(Records shown)

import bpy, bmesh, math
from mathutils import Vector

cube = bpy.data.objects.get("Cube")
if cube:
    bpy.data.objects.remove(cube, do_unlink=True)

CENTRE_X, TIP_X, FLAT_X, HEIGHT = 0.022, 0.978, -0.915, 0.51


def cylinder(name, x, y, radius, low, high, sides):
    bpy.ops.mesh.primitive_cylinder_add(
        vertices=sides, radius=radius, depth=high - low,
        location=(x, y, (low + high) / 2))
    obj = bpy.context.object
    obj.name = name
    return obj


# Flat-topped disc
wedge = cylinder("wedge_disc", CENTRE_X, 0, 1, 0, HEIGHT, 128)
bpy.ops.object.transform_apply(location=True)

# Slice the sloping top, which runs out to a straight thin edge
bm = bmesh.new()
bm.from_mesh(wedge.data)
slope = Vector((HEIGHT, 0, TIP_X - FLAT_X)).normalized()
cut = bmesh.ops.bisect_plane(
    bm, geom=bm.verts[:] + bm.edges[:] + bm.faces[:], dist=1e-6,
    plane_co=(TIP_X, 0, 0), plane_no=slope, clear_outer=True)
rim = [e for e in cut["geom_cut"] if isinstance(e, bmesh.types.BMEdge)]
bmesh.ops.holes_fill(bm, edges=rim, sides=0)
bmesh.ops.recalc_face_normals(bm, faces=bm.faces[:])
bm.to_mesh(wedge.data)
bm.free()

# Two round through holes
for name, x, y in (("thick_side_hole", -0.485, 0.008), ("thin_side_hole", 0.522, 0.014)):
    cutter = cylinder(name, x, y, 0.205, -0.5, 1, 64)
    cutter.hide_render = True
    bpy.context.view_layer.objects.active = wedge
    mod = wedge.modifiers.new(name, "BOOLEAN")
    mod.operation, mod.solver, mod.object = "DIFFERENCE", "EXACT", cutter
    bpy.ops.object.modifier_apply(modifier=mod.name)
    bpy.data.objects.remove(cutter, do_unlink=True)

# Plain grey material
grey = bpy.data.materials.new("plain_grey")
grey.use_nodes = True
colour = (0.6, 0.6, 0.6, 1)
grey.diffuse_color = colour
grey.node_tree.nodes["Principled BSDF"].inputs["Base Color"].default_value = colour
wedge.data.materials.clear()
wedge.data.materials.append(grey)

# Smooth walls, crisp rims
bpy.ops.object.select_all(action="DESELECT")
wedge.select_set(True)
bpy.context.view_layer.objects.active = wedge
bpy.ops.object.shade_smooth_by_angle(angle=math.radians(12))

(End Records shown)

• The problem: What is needed is a word-for-word copy of the records.

• Output of the task:
import bpy, bmesh, math
from mathutils import Vector

cube = bpy.data.objects.get("Cube")
if cube:
    bpy.data.objects.remove(cube, do_unlink=True)

CENTRE_X, TIP_X, FLAT_X, HEIGHT = 0.022, 0.978, -0.915, 0.51


def cylinder(name, x, y, radius, low, high, sides):
    bpy.ops.mesh.primitive_cylinder_add(
        vertices=sides, radius=radius, depth=high - low,
        location=(x, y, (low + high) / 2))
    obj = bpy.context.object
    obj.name = name
    return obj


# Flat-topped disc
wedge = cylinder("wedge_disc", CENTRE_X, 0, 1, 0, HEIGHT, 128)
bpy.ops.object.transform_apply(location=True)

# Slice the sloping top, which runs out to a straight thin edge
bm = bmesh.new()
bm.from_mesh(wedge.data)
slope = Vector((HEIGHT, 0, TIP_X - FLAT_X)).normalized()
cut = bmesh.ops.bisect_plane(
    bm, geom=bm.verts[:] + bm.edges[:] + bm.faces[:], dist=1e-6,
    plane_co=(TIP_X, 0, 0), plane_no=slope, clear_outer=True)
rim = [e for e in cut["geom_cut"] if isinstance(e, bmesh.types.BMEdge)]
bmesh.ops.holes_fill(bm, edges=rim, sides=0)
bmesh.ops.recalc_face_normals(bm, faces=bm.faces[:])
bm.to_mesh(wedge.data)
bm.free()

# Two round through holes
for name, x, y in (("thick_side_hole", -0.485, 0.008), ("thin_side_hole", 0.522, 0.014)):
    cutter = cylinder(name, x, y, 0.205, -0.5, 1, 64)
    cutter.hide_render = True
    bpy.context.view_layer.objects.active = wedge
    mod = wedge.modifiers.new(name, "BOOLEAN")
    mod.operation, mod.solver, mod.object = "DIFFERENCE", "EXACT", cutter
    bpy.ops.object.modifier_apply(modifier=mod.name)
    bpy.data.objects.remove(cutter, do_unlink=True)

# Plain grey material
grey = bpy.data.materials.new("plain_grey")
grey.use_nodes = True
colour = (0.6, 0.6, 0.6, 1)
grey.diffuse_color = colour
grey.node_tree.nodes["Principled BSDF"].inputs["Base Color"].default_value = colour
wedge.data.materials.clear()
wedge.data.materials.append(grey)

# Smooth walls, crisp rims
bpy.ops.object.select_all(action="DESELECT")
wedge.select_set(True)
bpy.context.view_layer.objects.active = wedge
bpy.ops.object.shade_smooth_by_angle(angle=math.radians(12))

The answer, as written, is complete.